Slice vegetables in any shape you like (except the beets, I'll explain those later). I find that 1/2 inch to 1 inch thickness works well. Take some olive oil on a pastry brush and lightly coat the vegetables, on both sides. Then lightly sprinkle the seasonings over both sides.
Or use the method pictured below by adding about (I eyeball it, so I don't have exact measurements), 2 tablespoons of olive oil and 1/2 teaspoon each of salt, pepper and thyme to a plastic baggie. Add the vegetables, seal bag and massage oil mixture evenly onto vegetables. Repeat until done with all vegetables. You may need to make another oil mixture depending on how many vegetables you're using.

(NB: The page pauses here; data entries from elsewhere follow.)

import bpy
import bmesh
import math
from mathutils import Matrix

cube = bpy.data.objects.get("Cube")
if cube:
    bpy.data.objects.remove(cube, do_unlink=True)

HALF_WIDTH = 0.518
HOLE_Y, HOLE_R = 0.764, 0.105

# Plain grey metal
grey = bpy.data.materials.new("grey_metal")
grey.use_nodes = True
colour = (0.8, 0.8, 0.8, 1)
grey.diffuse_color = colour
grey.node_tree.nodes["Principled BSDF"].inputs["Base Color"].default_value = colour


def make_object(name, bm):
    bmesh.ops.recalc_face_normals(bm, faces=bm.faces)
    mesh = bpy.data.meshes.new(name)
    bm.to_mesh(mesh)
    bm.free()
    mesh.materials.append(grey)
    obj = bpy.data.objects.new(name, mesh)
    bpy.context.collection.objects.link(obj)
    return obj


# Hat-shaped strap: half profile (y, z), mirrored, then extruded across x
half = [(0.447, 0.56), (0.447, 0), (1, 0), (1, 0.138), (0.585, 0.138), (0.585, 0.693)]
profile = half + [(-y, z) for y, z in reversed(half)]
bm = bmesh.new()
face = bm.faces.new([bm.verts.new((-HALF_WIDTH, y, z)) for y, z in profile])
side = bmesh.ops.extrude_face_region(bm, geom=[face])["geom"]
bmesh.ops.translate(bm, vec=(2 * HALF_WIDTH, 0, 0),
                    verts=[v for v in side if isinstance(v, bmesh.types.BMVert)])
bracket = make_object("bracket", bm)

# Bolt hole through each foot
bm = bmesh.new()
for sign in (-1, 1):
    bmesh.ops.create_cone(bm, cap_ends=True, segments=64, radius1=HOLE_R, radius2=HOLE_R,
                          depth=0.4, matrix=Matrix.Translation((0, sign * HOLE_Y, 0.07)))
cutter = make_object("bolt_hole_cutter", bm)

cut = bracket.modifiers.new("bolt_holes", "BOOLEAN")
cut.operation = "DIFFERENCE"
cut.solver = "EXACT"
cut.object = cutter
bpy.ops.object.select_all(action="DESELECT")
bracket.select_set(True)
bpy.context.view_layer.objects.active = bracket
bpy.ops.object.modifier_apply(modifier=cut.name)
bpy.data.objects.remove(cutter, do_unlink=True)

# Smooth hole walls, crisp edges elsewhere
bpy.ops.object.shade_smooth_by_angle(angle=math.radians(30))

Place the vegetables on the foil lined cookie sheet. Be sure not to overcrowd the sheet, don't let the vegetables touch each other.
Now, for the beets. As pictured below, place beets with tops sliced off in foil. Add olive oil, salt, pepper and thyme to beets. Completely seal the beets inside the foil.
Place all vegetables in preheated oven. Cook for 30-40 minutes, turning the cookie sheet lined vegetables once. The beets may take a little longer. To check beets, test with a fork. If fork tender, then they are done. If you have to put any pressure to get the fork to go through, cook a little longer.
Resouce: Dr. Weil